“It was raining hard and blowing walnuts sideways that were hitting the windshield,” said Elaine Gott, Albion resident. “It was bad.”
Gott’s legs were covered in tiny shards of glass as she stood in the rain waiting for the tow truck. She was just moments from her home when, at the corner of East Erie Street and South Ionia, a large tree limb, roughly two feet in circumference, was blown from a tree and landed on the hood of her new Ford Excursion, bashing in her windshield.
“I was on my way home, and all I know is bam, something hit me in the head,” Gott said. “I’m shaken, I’m shook up, but I’m OK. My head hurts.”
Elaine Gott’s husband, Brian Gott, reported that they couldn’t even go to their home because another tree fell across the road, taking out both power lines and their neighbor’s front window.
“It went from rain to, all the sudden, the rain just went sideways, and then you heard a big boom, and what a mess—what a mess,” Gott said.
This is the first time in recent memory that such a severe storm has affected the Albion community.
“I’ve lived here a long time, and I have never seen this much damage, ever, in this area,” said Lisa Pratt, Albion resident. “I’m just kind of—I don’t know what to think.

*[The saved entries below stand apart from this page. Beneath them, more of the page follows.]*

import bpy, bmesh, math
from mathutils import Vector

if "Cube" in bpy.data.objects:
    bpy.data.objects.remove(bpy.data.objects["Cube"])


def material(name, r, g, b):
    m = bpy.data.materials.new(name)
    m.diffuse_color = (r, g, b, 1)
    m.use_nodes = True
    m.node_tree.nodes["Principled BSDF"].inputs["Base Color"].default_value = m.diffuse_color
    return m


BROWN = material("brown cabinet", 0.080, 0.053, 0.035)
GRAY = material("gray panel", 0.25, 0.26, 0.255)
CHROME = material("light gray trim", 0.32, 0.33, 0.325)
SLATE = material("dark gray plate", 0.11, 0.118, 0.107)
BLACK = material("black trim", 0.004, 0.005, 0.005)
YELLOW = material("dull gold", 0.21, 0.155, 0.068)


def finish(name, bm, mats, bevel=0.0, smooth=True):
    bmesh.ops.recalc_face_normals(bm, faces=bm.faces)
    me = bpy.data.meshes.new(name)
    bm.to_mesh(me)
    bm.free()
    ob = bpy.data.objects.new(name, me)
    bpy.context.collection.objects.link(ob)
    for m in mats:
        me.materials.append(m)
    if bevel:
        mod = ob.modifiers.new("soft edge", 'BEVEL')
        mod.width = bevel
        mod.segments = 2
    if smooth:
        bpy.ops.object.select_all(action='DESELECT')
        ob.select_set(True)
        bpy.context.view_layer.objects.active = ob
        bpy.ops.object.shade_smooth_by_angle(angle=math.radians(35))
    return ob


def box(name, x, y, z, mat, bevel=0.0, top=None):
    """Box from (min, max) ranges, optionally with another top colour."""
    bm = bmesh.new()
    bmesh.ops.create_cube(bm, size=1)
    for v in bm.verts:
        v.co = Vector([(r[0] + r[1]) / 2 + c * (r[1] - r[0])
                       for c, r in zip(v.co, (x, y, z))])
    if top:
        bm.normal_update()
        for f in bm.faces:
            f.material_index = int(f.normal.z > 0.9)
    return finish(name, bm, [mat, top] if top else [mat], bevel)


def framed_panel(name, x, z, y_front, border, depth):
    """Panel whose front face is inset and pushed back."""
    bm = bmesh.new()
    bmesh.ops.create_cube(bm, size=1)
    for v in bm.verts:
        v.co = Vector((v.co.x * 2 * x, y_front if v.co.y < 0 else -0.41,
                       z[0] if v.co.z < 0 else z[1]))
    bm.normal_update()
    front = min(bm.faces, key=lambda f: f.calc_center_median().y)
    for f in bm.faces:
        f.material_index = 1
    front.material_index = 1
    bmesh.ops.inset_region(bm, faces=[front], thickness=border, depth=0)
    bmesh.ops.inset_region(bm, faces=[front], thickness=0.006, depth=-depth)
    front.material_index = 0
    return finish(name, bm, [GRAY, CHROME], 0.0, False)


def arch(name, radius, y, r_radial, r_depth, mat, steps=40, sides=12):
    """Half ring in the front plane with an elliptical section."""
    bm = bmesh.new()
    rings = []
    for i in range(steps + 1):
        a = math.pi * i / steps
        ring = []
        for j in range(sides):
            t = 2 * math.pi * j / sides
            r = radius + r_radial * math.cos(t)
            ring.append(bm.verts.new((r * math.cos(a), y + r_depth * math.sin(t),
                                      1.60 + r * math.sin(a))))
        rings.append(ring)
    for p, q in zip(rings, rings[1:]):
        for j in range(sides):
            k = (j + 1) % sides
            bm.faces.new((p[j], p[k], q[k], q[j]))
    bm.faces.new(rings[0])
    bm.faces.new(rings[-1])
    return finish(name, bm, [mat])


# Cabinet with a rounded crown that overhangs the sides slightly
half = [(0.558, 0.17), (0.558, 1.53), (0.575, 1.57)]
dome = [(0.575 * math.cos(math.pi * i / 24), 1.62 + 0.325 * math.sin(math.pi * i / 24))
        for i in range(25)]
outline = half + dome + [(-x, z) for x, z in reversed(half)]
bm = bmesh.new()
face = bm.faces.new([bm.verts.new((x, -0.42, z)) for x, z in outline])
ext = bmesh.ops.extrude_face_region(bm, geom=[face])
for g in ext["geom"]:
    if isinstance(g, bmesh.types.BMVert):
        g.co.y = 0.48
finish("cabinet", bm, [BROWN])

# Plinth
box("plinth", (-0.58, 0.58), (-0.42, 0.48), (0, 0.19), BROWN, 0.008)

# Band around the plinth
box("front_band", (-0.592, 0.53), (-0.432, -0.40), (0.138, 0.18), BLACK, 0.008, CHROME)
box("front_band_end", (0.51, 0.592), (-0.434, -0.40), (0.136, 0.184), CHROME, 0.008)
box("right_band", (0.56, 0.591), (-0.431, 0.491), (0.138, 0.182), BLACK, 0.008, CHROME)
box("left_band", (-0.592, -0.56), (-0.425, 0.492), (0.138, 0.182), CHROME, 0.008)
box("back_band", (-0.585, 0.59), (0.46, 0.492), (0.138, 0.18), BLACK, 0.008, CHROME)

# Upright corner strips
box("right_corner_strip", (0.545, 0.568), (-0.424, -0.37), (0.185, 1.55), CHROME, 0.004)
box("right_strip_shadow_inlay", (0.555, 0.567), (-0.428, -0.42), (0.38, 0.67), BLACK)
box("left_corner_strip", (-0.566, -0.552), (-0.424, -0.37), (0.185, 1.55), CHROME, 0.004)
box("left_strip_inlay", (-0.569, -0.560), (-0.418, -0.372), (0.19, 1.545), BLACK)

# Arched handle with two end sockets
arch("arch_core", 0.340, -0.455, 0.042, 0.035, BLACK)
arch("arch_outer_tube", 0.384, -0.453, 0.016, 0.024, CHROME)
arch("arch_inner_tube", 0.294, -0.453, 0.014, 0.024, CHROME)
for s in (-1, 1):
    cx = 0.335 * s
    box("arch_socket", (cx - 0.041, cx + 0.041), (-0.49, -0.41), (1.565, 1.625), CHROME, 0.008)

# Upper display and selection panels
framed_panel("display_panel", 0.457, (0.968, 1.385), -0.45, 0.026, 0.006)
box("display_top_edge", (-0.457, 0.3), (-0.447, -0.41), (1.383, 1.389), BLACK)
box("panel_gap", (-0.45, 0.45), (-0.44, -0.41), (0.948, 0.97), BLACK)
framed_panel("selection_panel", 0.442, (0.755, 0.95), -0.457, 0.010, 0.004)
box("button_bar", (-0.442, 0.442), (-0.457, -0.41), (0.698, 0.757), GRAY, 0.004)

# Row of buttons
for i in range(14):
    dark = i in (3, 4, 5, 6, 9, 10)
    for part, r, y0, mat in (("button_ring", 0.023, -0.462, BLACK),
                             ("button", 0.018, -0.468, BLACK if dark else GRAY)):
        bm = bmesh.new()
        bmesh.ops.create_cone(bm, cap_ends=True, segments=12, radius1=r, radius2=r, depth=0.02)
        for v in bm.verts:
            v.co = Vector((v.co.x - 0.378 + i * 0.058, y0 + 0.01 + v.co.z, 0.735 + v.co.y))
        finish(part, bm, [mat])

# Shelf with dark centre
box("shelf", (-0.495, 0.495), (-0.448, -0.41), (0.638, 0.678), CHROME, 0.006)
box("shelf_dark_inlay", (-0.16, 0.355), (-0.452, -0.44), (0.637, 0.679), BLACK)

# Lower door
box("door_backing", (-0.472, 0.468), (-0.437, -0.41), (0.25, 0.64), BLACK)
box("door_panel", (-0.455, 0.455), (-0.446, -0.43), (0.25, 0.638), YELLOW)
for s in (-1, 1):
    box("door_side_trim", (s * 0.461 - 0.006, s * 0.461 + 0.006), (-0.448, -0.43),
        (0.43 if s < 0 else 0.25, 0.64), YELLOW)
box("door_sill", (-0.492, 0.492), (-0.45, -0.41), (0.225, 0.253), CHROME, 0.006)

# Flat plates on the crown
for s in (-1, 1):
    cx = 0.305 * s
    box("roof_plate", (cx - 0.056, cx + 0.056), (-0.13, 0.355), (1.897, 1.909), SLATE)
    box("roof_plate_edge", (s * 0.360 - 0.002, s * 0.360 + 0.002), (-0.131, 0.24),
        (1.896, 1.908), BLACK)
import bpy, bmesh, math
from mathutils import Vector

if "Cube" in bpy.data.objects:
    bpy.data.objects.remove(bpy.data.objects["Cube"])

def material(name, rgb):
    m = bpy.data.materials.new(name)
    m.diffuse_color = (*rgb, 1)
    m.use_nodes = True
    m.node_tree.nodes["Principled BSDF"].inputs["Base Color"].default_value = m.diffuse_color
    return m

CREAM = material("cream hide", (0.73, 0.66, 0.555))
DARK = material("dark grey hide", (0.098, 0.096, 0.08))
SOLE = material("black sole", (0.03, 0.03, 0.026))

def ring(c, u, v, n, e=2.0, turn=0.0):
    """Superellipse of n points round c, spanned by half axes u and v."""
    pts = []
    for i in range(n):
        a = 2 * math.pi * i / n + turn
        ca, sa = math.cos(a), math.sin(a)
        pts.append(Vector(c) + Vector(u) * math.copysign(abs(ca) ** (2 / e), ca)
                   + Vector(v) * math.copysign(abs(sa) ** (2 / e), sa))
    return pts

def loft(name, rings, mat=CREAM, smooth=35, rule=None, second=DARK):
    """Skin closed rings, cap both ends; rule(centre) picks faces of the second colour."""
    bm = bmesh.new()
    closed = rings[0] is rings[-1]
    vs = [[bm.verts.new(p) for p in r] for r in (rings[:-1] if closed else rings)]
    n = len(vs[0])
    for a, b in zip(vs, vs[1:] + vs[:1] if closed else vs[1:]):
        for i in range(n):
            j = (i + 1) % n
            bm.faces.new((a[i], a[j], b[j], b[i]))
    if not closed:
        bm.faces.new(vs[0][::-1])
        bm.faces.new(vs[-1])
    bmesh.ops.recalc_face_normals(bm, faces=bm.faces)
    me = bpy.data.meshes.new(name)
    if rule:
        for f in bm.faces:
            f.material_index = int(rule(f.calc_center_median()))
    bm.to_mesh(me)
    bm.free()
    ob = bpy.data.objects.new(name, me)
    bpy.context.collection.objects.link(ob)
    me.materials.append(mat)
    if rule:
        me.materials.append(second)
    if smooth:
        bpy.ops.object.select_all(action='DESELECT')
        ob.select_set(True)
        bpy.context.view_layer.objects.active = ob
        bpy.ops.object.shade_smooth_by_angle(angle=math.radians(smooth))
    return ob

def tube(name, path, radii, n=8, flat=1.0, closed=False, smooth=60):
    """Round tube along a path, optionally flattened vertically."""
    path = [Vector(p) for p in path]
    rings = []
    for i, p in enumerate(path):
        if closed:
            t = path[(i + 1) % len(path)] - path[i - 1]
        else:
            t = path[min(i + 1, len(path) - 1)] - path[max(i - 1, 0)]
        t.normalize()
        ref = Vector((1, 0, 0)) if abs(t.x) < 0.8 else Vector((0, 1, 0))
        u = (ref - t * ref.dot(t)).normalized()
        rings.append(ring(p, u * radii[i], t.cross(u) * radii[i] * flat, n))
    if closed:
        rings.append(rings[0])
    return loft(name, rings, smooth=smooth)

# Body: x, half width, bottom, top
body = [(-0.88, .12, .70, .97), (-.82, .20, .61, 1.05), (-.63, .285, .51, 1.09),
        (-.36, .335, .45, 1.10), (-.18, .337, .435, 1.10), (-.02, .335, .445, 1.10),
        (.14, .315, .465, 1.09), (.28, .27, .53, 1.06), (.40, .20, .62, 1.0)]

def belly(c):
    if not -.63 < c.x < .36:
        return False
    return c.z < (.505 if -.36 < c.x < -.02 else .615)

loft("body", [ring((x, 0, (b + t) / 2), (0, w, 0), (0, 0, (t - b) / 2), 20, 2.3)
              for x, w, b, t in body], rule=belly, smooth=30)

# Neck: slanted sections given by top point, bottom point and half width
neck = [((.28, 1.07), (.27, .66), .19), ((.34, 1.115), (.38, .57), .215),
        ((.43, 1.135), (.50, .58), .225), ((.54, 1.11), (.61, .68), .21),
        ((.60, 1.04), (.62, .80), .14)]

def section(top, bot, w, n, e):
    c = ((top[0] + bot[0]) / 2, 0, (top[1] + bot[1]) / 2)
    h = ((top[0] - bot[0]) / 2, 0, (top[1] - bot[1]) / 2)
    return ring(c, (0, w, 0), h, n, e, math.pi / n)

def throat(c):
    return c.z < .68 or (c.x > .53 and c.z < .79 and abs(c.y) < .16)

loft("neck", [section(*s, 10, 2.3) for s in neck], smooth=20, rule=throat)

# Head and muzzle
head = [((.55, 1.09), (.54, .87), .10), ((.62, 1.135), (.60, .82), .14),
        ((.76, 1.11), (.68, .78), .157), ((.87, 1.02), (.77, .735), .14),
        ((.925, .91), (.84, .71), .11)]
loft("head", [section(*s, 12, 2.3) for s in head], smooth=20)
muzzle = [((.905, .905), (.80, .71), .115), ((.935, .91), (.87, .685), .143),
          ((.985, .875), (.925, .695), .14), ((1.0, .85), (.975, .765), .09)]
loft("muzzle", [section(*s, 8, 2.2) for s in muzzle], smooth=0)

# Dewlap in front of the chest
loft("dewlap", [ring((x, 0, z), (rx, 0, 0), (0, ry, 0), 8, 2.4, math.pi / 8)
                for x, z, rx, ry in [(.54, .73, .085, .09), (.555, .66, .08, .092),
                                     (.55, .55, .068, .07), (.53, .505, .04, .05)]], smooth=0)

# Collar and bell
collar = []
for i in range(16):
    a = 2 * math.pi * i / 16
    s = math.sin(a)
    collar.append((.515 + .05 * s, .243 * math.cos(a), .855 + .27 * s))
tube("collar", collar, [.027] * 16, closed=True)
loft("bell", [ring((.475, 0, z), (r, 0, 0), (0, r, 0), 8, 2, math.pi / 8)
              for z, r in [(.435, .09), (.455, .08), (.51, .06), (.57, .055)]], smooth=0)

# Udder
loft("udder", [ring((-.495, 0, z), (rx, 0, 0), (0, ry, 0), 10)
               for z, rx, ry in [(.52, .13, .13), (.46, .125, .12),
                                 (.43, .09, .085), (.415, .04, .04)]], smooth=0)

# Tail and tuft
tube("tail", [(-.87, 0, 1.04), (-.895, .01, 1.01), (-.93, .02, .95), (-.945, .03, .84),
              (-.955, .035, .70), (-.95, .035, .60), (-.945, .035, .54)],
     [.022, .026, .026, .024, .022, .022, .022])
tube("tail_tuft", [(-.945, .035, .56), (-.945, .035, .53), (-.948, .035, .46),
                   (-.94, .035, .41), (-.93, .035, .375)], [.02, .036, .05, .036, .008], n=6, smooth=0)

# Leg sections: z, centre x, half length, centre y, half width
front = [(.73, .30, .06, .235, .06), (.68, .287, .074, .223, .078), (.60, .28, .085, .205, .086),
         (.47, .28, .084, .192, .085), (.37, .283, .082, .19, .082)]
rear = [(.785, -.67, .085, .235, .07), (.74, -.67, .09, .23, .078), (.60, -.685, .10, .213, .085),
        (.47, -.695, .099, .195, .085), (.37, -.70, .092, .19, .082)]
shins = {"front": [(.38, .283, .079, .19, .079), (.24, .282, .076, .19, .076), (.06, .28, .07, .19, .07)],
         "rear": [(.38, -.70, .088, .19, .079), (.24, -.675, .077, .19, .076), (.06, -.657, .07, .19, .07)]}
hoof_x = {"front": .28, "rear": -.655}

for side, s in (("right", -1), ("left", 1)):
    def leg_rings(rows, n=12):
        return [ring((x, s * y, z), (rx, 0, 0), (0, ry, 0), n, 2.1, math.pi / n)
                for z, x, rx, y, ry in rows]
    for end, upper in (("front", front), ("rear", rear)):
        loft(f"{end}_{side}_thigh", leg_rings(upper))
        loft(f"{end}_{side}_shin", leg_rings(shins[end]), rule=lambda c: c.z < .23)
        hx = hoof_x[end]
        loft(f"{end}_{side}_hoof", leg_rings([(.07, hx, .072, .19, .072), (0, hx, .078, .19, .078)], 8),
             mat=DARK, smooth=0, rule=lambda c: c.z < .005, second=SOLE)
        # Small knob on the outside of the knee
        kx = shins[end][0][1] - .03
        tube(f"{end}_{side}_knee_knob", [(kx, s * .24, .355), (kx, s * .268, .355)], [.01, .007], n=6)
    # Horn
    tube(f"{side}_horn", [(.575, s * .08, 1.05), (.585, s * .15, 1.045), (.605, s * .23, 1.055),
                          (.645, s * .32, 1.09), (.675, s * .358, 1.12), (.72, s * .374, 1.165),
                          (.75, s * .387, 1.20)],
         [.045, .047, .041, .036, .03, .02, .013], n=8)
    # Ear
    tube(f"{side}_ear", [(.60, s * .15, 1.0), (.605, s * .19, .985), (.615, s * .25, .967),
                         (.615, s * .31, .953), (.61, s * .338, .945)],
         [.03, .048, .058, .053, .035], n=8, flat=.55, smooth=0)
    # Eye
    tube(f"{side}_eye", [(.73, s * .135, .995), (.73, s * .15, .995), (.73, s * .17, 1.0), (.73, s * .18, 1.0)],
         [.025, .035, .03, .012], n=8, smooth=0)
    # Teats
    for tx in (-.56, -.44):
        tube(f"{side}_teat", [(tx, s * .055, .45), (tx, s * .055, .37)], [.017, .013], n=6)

We got lucky.”
Pratt reports that the tree that fell into their front yard has lost limbs that knocked out the power lines and left live wires in her driveway several times in the past.
“I don’t know if this is a hot-spot for tree damage or what,” Pratt said.
On South Superior Street, the storm also left several businesses with damage to clean up. Demaso Lebron, a Parts Plus Autostore employee, spent his time after the storm cleaning up shattered remains of the storefront’s broken window.
“I’m not sure why the window blew out exactly,” Lebron said, “I think it was just from shaking, cause the wind was blowing so hard.”
He noted that the pile of what looked like miscellaneous debris sitting outside a nearby storefront was actually what remained of a roof that belonged to the store across the street. The wind, according to Lebron, blew the roof across the street, through the trees and into the second floor of the building containing the Ace Hardware store, breaking several windows.
“Looks like a tornado came through here, man,” Lebron said. “I’m not sure exactly, but it was blowing.”
From Victory Park to the east side of East Michigan Avenue, fallen trees and the damage they caused define the landscape. Larry Maynard, an employee for the city of Albion parks department, said that at least 50 trees were down across the township.
Back on campus, Frandsen said that the college is working hard to ensure a green light for classes this Monday.
“So far, we’ve got great support from the city, great support from Consumers Energy, great support from the staff here, and great cooperation from students,” Frandsen said. “Things are moving along well, but it’s going to take a while to clean up this mess.”
Frandsen noted that, if anything, the silver lining to all this destruction (besides, of course, not having classes for two days) is that people, college and city residents alike, really came together as a result.
“I ran into a couple student last night about a quarter-to-twelve, I asked how they were doing, and they said, ‘We’re doing fine, and that what we think is great is that this is pulling us together as a community,’” Frandsen said. “And you’ve probably heard from me that community is important. I hate that it’s an event like this that contributes to that, but it’s really great that everyone is pulling together.”
Those words ring especially poignant as the storm fell on the twelfth anniversary of the 9/11 terror attacks.
Photos by Travis Trombley